In February 2019, the country was put on the APG’s grey list, which indicated that Cambodia had to take measures to strengthen its strategy and develop legal tools to address terrorism financing and money laundering by May 2020 and have them implemented into law by September 2020, Siphan said. 

The APG found that Cambodia had not sufficiently put legal tools in place to prosecute money laundering and terrorism financing in line with international standards.

And yet, Cambodia, which was put on the APG grey list in 2011, had been removed from that list in 2015 following measures put in place by the government, Siphan said. 

Cambodia’s draft law on money laundering and terrorism financing also comes as the European Commission is intensifying its scrutiny of countries posing money-laundering risks,  and is looking into creating a new body to help police financial crimes and monitor banks, Siphan said. 

The European Commission is also considering putting Cambodia and 11 other countries on the list of countries that pose a serious threat to the European Union’s financial system due to failure to tackle money laundering and terrorism financing, he said. 
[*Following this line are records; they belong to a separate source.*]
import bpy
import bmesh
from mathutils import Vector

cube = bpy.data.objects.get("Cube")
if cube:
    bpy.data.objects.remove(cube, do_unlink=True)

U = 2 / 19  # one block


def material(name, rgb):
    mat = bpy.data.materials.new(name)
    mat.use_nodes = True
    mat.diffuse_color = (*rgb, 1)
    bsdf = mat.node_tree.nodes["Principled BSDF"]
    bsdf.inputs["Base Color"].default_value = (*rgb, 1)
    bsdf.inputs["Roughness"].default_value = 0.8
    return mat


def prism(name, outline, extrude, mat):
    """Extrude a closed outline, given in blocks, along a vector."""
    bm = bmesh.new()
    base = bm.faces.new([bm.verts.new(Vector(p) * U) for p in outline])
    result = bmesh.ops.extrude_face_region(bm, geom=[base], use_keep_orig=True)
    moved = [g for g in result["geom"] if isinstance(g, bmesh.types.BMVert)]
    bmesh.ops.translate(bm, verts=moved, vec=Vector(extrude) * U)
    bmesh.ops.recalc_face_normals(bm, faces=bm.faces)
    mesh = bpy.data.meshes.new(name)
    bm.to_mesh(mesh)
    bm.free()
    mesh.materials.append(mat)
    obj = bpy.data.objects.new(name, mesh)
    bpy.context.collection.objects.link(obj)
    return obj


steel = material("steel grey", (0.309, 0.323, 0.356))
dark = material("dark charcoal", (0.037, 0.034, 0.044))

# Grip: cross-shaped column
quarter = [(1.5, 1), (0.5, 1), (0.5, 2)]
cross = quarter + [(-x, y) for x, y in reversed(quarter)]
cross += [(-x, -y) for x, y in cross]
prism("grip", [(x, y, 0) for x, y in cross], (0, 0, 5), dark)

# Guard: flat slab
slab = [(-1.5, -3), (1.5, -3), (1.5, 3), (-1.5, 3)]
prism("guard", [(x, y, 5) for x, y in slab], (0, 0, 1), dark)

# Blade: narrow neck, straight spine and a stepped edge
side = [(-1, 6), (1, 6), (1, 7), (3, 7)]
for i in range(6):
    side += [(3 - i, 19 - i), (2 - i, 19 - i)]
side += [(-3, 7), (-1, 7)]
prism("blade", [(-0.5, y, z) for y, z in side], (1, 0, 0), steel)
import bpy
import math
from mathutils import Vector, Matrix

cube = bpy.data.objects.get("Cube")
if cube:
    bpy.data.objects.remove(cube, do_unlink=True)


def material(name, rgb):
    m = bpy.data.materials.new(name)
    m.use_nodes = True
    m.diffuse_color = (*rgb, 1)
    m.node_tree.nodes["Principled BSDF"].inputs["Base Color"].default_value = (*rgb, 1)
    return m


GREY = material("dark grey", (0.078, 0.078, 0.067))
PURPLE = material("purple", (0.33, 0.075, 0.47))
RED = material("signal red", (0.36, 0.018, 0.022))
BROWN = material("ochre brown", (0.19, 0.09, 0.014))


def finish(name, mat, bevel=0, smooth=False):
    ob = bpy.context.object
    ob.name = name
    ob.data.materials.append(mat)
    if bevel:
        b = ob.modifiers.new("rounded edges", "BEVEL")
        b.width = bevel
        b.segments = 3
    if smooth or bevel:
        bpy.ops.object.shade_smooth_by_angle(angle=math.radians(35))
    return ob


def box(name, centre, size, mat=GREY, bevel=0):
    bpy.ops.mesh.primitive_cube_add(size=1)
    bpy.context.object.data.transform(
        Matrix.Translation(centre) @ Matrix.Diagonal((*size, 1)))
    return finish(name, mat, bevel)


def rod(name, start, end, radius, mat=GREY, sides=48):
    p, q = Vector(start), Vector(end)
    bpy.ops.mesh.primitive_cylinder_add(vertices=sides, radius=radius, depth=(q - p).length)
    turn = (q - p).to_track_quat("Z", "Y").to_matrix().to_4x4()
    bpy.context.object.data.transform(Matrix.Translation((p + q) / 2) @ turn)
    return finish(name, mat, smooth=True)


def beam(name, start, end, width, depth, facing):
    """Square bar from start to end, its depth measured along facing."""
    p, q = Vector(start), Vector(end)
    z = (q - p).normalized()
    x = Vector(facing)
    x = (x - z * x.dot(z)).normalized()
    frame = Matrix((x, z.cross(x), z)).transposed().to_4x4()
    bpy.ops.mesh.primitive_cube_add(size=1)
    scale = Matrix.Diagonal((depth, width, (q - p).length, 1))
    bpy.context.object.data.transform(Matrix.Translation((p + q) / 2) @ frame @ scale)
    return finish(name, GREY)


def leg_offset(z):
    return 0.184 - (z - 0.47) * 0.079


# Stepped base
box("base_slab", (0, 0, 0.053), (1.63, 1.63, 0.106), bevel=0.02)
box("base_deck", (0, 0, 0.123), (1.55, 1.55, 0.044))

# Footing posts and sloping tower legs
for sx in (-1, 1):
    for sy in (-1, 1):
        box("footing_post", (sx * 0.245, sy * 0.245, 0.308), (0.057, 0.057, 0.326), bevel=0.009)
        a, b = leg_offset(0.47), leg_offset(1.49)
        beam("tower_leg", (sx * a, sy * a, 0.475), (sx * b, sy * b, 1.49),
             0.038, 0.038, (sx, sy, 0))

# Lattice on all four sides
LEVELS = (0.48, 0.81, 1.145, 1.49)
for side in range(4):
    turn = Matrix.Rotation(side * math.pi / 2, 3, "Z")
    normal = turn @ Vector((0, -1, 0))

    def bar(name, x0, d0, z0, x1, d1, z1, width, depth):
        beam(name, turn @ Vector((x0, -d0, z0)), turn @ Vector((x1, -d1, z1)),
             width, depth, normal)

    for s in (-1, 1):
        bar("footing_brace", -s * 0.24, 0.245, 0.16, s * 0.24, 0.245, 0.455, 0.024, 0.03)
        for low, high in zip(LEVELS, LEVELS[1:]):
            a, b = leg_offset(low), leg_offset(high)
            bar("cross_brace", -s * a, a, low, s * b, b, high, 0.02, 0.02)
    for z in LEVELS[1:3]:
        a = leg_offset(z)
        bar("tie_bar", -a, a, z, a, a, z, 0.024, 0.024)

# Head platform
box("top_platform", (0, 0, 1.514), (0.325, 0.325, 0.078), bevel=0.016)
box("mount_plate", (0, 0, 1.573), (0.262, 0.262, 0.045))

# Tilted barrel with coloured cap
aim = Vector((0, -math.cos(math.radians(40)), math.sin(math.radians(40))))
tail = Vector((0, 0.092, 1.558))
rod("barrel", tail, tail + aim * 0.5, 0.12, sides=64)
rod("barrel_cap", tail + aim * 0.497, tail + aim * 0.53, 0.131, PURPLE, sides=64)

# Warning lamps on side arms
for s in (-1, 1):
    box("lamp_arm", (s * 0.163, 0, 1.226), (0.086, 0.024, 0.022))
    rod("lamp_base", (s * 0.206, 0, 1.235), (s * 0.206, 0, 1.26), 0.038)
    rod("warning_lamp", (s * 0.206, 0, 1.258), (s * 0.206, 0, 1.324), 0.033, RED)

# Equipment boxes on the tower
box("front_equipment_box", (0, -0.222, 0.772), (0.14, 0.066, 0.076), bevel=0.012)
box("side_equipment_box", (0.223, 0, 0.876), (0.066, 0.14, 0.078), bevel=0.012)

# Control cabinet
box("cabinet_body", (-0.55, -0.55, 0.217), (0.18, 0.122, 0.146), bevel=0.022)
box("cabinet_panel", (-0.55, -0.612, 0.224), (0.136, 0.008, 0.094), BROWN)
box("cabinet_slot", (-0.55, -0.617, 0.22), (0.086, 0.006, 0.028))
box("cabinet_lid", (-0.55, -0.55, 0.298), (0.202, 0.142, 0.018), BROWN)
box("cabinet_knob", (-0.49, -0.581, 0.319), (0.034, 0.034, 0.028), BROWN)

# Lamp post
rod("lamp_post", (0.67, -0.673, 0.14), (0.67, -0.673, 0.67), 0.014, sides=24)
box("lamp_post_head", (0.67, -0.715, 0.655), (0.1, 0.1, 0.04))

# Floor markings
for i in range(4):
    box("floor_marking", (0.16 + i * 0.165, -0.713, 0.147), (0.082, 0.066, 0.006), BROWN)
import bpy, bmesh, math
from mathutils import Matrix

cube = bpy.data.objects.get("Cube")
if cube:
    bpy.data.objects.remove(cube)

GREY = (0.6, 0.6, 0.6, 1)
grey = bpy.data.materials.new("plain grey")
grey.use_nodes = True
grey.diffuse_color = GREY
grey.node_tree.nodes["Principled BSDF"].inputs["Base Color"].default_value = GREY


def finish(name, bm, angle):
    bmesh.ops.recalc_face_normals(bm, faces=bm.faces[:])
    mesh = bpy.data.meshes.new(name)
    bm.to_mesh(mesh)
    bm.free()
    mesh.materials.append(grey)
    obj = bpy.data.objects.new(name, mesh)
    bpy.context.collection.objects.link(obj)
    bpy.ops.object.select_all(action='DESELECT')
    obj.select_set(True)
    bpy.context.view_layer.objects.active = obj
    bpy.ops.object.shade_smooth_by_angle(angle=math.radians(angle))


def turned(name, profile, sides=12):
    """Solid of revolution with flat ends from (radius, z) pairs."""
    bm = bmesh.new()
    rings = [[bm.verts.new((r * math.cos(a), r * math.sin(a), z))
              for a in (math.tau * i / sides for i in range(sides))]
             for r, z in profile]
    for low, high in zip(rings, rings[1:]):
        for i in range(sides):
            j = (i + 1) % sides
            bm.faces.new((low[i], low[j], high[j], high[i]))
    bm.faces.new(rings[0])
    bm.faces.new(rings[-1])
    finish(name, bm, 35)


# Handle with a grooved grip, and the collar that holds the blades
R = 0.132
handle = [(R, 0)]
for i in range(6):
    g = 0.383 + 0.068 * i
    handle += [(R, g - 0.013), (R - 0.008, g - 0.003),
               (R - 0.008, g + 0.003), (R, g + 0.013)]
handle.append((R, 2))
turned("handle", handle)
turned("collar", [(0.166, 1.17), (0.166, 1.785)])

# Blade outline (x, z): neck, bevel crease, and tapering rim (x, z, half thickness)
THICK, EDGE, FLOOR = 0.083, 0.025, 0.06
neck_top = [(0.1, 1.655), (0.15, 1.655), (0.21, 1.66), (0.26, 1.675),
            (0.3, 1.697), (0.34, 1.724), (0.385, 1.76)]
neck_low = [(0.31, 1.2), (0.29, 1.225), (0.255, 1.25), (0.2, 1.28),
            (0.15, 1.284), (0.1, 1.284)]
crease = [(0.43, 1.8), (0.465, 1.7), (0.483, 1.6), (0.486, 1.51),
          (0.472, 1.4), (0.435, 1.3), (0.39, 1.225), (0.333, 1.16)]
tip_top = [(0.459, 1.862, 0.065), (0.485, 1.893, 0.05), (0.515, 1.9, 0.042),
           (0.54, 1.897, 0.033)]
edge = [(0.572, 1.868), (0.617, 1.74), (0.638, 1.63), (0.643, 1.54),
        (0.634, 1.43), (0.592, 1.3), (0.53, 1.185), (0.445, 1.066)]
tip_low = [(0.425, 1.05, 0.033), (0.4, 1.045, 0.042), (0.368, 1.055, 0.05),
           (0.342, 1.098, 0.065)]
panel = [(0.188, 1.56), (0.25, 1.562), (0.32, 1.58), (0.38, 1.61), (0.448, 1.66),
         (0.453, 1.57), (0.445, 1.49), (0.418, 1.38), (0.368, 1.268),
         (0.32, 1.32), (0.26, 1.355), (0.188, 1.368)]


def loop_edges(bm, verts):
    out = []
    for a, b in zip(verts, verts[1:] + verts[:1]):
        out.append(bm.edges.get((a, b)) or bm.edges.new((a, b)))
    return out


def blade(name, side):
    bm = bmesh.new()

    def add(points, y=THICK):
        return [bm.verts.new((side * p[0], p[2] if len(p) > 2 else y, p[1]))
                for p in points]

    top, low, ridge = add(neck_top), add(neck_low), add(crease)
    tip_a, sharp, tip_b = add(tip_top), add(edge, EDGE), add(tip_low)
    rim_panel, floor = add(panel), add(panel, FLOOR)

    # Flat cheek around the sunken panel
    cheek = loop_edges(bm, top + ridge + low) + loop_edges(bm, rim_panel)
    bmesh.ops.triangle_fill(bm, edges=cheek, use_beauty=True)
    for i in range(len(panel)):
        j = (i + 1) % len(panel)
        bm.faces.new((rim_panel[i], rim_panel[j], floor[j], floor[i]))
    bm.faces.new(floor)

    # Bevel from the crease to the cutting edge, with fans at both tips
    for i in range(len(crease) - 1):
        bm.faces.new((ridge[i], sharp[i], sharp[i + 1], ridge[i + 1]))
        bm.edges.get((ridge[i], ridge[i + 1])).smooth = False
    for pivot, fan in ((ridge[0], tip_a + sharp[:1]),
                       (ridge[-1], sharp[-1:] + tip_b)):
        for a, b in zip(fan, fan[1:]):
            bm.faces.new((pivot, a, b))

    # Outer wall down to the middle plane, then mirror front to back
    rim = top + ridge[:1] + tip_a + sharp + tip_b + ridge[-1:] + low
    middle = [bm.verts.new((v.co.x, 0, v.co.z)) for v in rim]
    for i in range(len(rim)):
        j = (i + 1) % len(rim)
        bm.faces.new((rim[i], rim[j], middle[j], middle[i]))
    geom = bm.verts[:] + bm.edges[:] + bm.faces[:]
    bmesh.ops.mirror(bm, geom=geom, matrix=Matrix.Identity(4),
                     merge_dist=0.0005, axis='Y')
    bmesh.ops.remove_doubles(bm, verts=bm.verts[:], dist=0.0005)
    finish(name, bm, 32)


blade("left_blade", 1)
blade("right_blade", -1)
The Financial Action Task Force, which is an inter-governmental body that develops policy against money laundering, has also recommended that Cambodia strengthen its legislation.

Still, the draft law approved by the Council of Ministers is not meant to satisfy international entities, Siphan said. "It is the goal of the government and the National Bank to improve…the laws that Cambodia applies as a member of the Asia Pacific Group on Money Laundering," he said. 

Last year, Cambodia cracked down on five such cases, seizing more than $7 million dollars. 

Transparency International’s 2019 Corruption Perceptions Index ranked Cambodia 162 out of 180 countries, the 180th country listed being the most corrupt. 





 


Related Articles